Problem to work on: The data is to be set down once more, exactly as it reads.

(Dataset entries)
----------------------------------------
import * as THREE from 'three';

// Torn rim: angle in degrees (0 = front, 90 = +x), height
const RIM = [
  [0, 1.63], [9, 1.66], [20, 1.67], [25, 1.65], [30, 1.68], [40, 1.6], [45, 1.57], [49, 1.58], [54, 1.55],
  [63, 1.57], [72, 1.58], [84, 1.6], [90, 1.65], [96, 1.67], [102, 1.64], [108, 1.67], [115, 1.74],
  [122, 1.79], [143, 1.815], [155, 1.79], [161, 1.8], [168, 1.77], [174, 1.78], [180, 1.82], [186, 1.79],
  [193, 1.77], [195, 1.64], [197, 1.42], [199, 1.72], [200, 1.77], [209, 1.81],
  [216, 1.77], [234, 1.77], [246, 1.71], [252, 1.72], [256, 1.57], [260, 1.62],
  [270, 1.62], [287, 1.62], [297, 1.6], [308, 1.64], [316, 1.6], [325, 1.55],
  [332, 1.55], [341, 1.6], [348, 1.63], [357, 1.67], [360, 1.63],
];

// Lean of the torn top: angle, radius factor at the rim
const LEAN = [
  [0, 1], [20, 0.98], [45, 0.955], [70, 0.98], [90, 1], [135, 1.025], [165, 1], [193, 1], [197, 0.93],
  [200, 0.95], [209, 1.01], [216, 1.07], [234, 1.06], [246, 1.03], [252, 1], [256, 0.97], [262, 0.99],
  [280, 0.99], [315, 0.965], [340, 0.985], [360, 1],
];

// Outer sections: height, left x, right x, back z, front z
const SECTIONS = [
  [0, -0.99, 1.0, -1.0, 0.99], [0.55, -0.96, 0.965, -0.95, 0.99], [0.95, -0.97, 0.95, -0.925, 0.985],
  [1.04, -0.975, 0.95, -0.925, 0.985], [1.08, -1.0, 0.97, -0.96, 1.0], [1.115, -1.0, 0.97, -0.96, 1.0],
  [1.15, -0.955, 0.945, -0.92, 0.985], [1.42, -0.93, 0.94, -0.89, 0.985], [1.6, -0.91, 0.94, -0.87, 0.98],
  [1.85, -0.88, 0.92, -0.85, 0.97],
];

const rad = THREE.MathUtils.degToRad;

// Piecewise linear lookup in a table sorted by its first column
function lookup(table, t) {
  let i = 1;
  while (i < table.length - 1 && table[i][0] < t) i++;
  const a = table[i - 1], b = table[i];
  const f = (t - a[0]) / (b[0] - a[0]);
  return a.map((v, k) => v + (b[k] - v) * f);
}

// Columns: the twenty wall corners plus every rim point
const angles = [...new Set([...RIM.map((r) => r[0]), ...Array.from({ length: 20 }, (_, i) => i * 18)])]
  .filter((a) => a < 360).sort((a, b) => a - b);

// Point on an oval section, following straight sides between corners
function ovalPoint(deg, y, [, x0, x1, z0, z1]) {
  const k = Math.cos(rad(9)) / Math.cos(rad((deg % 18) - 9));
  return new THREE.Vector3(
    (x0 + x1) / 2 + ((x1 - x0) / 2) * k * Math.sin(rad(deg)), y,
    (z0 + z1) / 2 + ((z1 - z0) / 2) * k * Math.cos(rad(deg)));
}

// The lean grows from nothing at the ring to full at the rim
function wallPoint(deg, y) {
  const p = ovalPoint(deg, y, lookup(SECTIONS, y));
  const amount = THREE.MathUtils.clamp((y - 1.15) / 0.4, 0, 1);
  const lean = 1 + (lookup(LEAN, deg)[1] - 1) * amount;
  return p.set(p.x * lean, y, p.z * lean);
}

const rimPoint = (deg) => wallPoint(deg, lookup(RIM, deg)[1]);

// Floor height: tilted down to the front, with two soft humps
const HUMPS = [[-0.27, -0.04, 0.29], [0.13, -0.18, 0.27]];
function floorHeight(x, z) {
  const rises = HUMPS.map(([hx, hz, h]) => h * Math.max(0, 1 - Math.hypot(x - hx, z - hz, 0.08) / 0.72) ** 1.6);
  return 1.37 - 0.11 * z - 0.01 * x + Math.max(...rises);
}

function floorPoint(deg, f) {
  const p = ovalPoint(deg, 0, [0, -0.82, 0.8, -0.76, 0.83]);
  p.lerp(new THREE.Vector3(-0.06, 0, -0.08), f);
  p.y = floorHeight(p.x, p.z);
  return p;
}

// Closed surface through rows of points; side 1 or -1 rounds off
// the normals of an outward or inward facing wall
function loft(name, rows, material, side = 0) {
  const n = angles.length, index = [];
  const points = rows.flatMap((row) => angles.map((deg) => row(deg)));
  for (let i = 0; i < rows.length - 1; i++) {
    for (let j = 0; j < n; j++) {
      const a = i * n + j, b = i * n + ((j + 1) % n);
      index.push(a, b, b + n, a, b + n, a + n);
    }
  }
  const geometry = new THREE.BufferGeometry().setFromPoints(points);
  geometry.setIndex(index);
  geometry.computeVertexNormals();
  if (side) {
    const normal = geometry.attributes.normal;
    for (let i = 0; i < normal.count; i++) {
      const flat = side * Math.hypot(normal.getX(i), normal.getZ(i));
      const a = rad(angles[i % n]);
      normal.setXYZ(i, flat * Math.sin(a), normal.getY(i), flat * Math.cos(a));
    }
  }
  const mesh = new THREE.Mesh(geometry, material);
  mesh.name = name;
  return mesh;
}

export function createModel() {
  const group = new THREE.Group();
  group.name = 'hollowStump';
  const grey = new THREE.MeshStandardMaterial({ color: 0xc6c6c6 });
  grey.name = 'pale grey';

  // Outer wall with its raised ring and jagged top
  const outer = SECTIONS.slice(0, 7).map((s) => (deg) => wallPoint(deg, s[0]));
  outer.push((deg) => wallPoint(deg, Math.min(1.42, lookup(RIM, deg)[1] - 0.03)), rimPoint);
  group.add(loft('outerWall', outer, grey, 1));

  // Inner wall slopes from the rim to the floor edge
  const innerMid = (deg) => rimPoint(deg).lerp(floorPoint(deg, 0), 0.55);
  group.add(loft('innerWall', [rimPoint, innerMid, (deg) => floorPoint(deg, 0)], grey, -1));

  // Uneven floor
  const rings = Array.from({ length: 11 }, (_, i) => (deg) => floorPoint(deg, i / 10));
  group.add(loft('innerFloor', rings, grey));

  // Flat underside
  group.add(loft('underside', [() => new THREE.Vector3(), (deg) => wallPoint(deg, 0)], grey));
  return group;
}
----------------------------------------
Completed exercise:
import * as THREE from 'three';

// Torn rim: angle in degrees (0 = front, 90 = +x), height
const RIM = [
  [0, 1.63], [9, 1.66], [20, 1.67], [25, 1.65], [30, 1.68], [40, 1.6], [45, 1.57], [49, 1.58], [54, 1.55],
  [63, 1.57], [72, 1.58], [84, 1.6], [90, 1.65], [96, 1.67], [102, 1.64], [108, 1.67], [115, 1.74],
  [122, 1.79], [143, 1.815], [155, 1.79], [161, 1.8], [168, 1.77], [174, 1.78], [180, 1.82], [186, 1.79],
  [193, 1.77], [195, 1.64], [197, 1.42], [199, 1.72], [200, 1.77], [209, 1.81],
  [216, 1.77], [234, 1.77], [246, 1.71], [252, 1.72], [256, 1.57], [260, 1.62],
  [270, 1.62], [287, 1.62], [297, 1.6], [308, 1.64], [316, 1.6], [325, 1.55],
  [332, 1.55], [341, 1.6], [348, 1.63], [357, 1.67], [360, 1.63],
];

// Lean of the torn top: angle, radius factor at the rim
const LEAN = [
  [0, 1], [20, 0.98], [45, 0.955], [70, 0.98], [90, 1], [135, 1.025], [165, 1], [193, 1], [197, 0.93],
  [200, 0.95], [209, 1.01], [216, 1.07], [234, 1.06], [246, 1.03], [252, 1], [256, 0.97], [262, 0.99],
  [280, 0.99], [315, 0.965], [340, 0.985], [360, 1],
];

// Outer sections: height, left x, right x, back z, front z
const SECTIONS = [
  [0, -0.99, 1.0, -1.0, 0.99], [0.55, -0.96, 0.965, -0.95, 0.99], [0.95, -0.97, 0.95, -0.925, 0.985],
  [1.04, -0.975, 0.95, -0.925, 0.985], [1.08, -1.0, 0.97, -0.96, 1.0], [1.115, -1.0, 0.97, -0.96, 1.0],
  [1.15, -0.955, 0.945, -0.92, 0.985], [1.42, -0.93, 0.94, -0.89, 0.985], [1.6, -0.91, 0.94, -0.87, 0.98],
  [1.85, -0.88, 0.92, -0.85, 0.97],
];

const rad = THREE.MathUtils.degToRad;

// Piecewise linear lookup in a table sorted by its first column
function lookup(table, t) {
  let i = 1;
  while (i < table.length - 1 && table[i][0] < t) i++;
  const a = table[i - 1], b = table[i];
  const f = (t - a[0]) / (b[0] - a[0]);
  return a.map((v, k) => v + (b[k] - v) * f);
}

// Columns: the twenty wall corners plus every rim point
const angles = [...new Set([...RIM.map((r) => r[0]), ...Array.from({ length: 20 }, (_, i) => i * 18)])]
  .filter((a) => a < 360).sort((a, b) => a - b);

// Point on an oval section, following straight sides between corners
function ovalPoint(deg, y, [, x0, x1, z0, z1]) {
  const k = Math.cos(rad(9)) / Math.cos(rad((deg % 18) - 9));
  return new THREE.Vector3(
    (x0 + x1) / 2 + ((x1 - x0) / 2) * k * Math.sin(rad(deg)), y,
    (z0 + z1) / 2 + ((z1 - z0) / 2) * k * Math.cos(rad(deg)));
}

// The lean grows from nothing at the ring to full at the rim
function wallPoint(deg, y) {
  const p = ovalPoint(deg, y, lookup(SECTIONS, y));
  const amount = THREE.MathUtils.clamp((y - 1.15) / 0.4, 0, 1);
  const lean = 1 + (lookup(LEAN, deg)[1] - 1) * amount;
  return p.set(p.x * lean, y, p.z * lean);
}

const rimPoint = (deg) => wallPoint(deg, lookup(RIM, deg)[1]);

// Floor height: tilted down to the front, with two soft humps
const HUMPS = [[-0.27, -0.04, 0.29], [0.13, -0.18, 0.27]];
function floorHeight(x, z) {
  const rises = HUMPS.map(([hx, hz, h]) => h * Math.max(0, 1 - Math.hypot(x - hx, z - hz, 0.08) / 0.72) ** 1.6);
  return 1.37 - 0.11 * z - 0.01 * x + Math.max(...rises);
}

function floorPoint(deg, f) {
  const p = ovalPoint(deg, 0, [0, -0.82, 0.8, -0.76, 0.83]);
  p.lerp(new THREE.Vector3(-0.06, 0, -0.08), f);
  p.y = floorHeight(p.x, p.z);
  return p;
}

// Closed surface through rows of points; side 1 or -1 rounds off
// the normals of an outward or inward facing wall
function loft(name, rows, material, side = 0) {
  const n = angles.length, index = [];
  const points = rows.flatMap((row) => angles.map((deg) => row(deg)));
  for (let i = 0; i < rows.length - 1; i++) {
    for (let j = 0; j < n; j++) {
      const a = i * n + j, b = i * n + ((j + 1) % n);
      index.push(a, b, b + n, a, b + n, a + n);
    }
  }
  const geometry = new THREE.BufferGeometry().setFromPoints(points);
  geometry.setIndex(index);
  geometry.computeVertexNormals();
  if (side) {
    const normal = geometry.attributes.normal;
    for (let i = 0; i < normal.count; i++) {
      const flat = side * Math.hypot(normal.getX(i), normal.getZ(i));
      const a = rad(angles[i % n]);
      normal.setXYZ(i, flat * Math.sin(a), normal.getY(i), flat * Math.cos(a));
    }
  }
  const mesh = new THREE.Mesh(geometry, material);
  mesh.name = name;
  return mesh;
}

export function createModel() {
  const group = new THREE.Group();
  group.name = 'hollowStump';
  const grey = new THREE.MeshStandardMaterial({ color: 0xc6c6c6 });
  grey.name = 'pale grey';

  // Outer wall with its raised ring and jagged top
  const outer = SECTIONS.slice(0, 7).map((s) => (deg) => wallPoint(deg, s[0]));
  outer.push((deg) => wallPoint(deg, Math.min(1.42, lookup(RIM, deg)[1] - 0.03)), rimPoint);
  group.add(loft('outerWall', outer, grey, 1));

  // Inner wall slopes from the rim to the floor edge
  const innerMid = (deg) => rimPoint(deg).lerp(floorPoint(deg, 0), 0.55);
  group.add(loft('innerWall', [rimPoint, innerMid, (deg) => floorPoint(deg, 0)], grey, -1));

  // Uneven floor
  const rings = Array.from({ length: 11 }, (_, i) => (deg) => floorPoint(deg, i / 10));
  group.add(loft('innerFloor', rings, grey));

  // Flat underside
  group.add(loft('underside', [() => new THREE.Vector3(), (deg) => wallPoint(deg, 0)], grey));
  return group;
}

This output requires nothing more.